I am not sure what the 4 year old got out of the candy weighing game. I think she too may have realized that numbers can be very useful when it comes to candies.
She may have also learned that €2 can get her different amounts of candy depending on her choice. She is probably a little annoyed that her older brother can do another thing she is struggling with but she may know from experience that she can do that soon too. She too of course is not afraid to put candies back and she knows now a little better what that scale is for.


Keywords: understanding decimal numbers, weighing game, candy shopping game, learning decimals


Aug 272014

My four year old daughter wanted me to pick up her shoes from the playground and bring them to her.  She was standing two meters away from me and the shoes where half way between us.

Since there was no reason she could not pick them up by herself, I pretended I can’t reach the shoes using some exaggerated body language (my hands can’t reach them) and some words.  I tried to grab them but my arms were simply too short.  She then instructed me to lift one foot:  like this… She demonstrated how to lift a foot and then how to put it down.

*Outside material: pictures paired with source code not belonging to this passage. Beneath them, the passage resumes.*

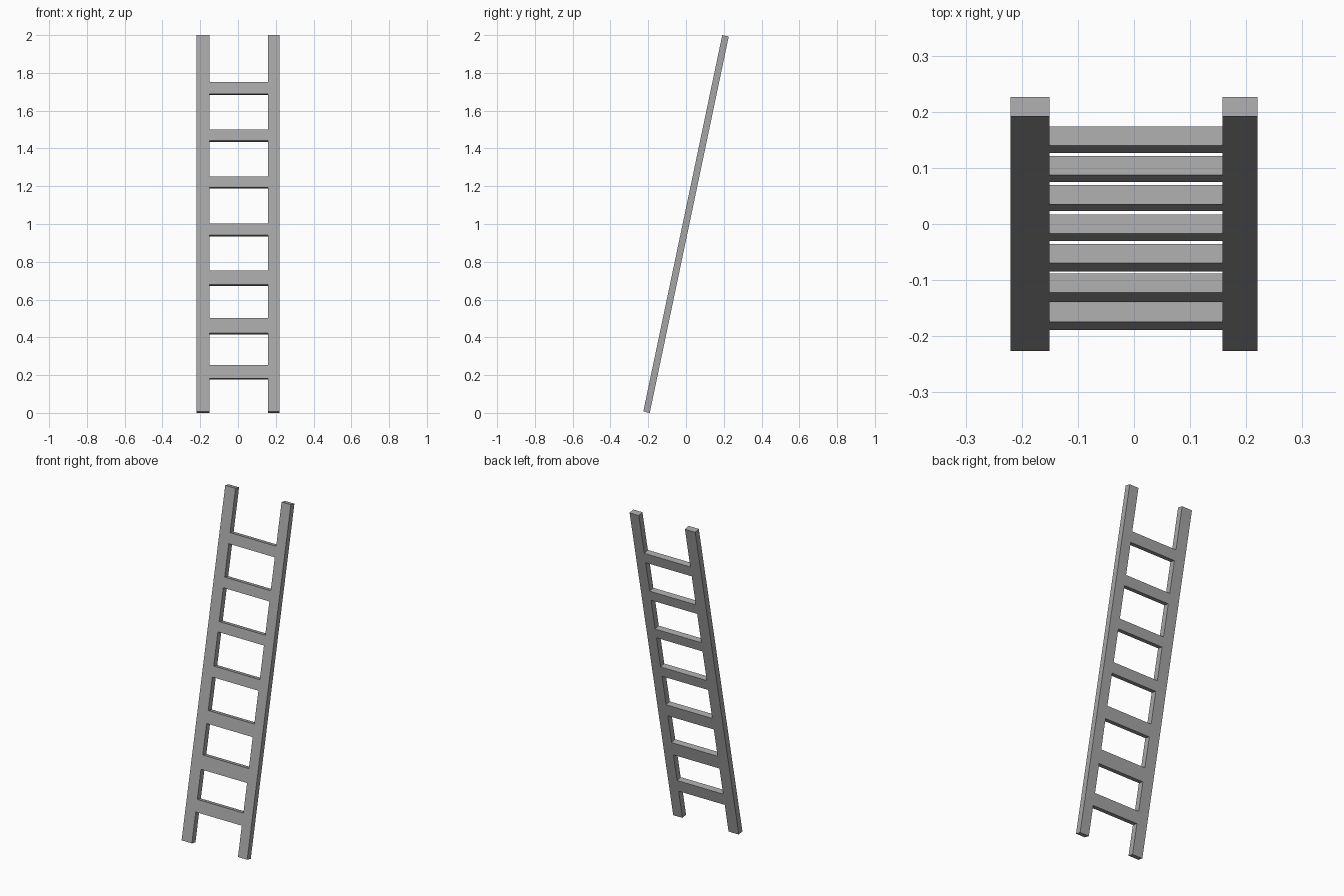
import bpy
import math
from mathutils import Matrix

cube = bpy.data.objects.get("Cube")
if cube:
    bpy.data.objects.remove(cube, do_unlink=True)

# Overall size and backward lean
LEAN = math.radians(11.85)
LENGTH = 2.036
DEPTH = 0.035
RAIL_LEFT = (0.158, 0.22)
RAIL_RIGHT = (-0.22, -0.151)

# Grey material for the whole ladder
grey = bpy.data.materials.new("Grey")
grey.use_nodes = True
grey.diffuse_color = (0.38, 0.38, 0.38, 1)
grey.node_tree.nodes["Principled BSDF"].inputs["Base Color"].default_value = grey.diffuse_color

# Local frame: origin at the foot's lower front edge, tilted back about x
foot_rise = DEPTH * math.sin(LEAN)
half_span = (LENGTH * math.sin(LEAN) + DEPTH * math.cos(LEAN)) / 2
frame = Matrix.Translation((0, -half_span, foot_rise)) @ Matrix.Rotation(-LEAN, 4, "X")


def board(name, x_range, low, high):
    """Box between two x positions and two heights along the slope."""
    corners = [(x, y, z) for x in x_range for y in (0, DEPTH) for z in (low, high)]
    faces = [(0, 1, 3, 2), (4, 6, 7, 5), (0, 4, 5, 1),
             (2, 3, 7, 6), (0, 2, 6, 4), (1, 5, 7, 3)]
    mesh = bpy.data.meshes.new(name)
    mesh.from_pydata(corners, [], faces)
    mesh.transform(frame)
    mesh.materials.append(grey)
    obj = bpy.data.objects.new(name, mesh)
    bpy.context.collection.objects.link(obj)
    return obj


# Side rails
board("left_rail", RAIL_LEFT, 0, LENGTH)
board("right_rail", RAIL_RIGHT, 0, LENGTH)

# Rungs, evenly spaced by their top edges, with hand-cut heights
rung_heights = [0.071, 0.081, 0.073, 0.062, 0.058, 0.06, 0.062]
for i, height in enumerate(rung_heights):
    top = (0.254 + i * 0.2495 - foot_rise) / math.cos(LEAN)
    board(f"rung_{i + 1}", (RAIL_RIGHT[1], RAIL_LEFT[0]),
          top - height / math.cos(LEAN), top)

I followed her instructions thoroughly but clearly needed another step to reach the shoes.  Again she demonstrated how to do this.  She appeared very thoughtful and serious.

Was she honestly thinking I have forgotten how to walk two steps? Or was it just fun to explain something and this is just a game? Or perhaps both?

Is it possible that, in her perceived world, memory and skills appear not very reliable?  If so, then of course her father could forget how to walk. Stranger things must have happened to her before.

The longest memory she could have at that time is about four years – her current age. In practice she remembers few things that had happened longer than a year ago. This had not been a long time to test her long term memory. She is just starting to determine which things we tend to remember well and which ones are easy to forget. Naturally my seriously claimed loss of my walking ability is not completely unbelievable with this little life experience.

Independent of that, a few days later she managed for the first time to cycle without support wheels.  She was rather proud and was checking every day during the next days if she can still cycle – if she can still remember how to do it.

After about ten days she stopped the checking game. I keep asking her occasionally though, half serious, she understands the joke I think. I feel it is a good thing to encourage thinking and talking about her own memory and skills.

I also remember her one year older brother appeared a little doubtful of his own freshly earned cycling skills after a winter break too. Indeed he was a bit wobbly at first in spring but it became “eezy peezy” soon after.

While it could be that both my memory loss and her checking on her cycling skills were probably just fun games for her and me, this did trigger some interesting questions in my mind:

  • At what age develop children a more realistic feel for what kind of memories are reliable and to what extend?
  • Adults know that you don’t just forget to cycle or walk – or do we? What does it mean to “know” something?
  • What can parents (or teachers) do to facilitate or at least not inhibit learning about children’s own memory?
  • Did I make a mistake pretending to forget something so essential and slow down her developing confidence?
  • Do/should aging people learn to doubt their memories as their skills deteriorate? Which types of memories fade away first?

It is also interesting how difficult it is to distinguish a game (pretending something) from a serious activity (not pretending). Perhaps we learn to separate these things much later. It probably has to do with responsibility and other higher level skills.


Keywords: observations in a young child, game or not game, childhood games, early games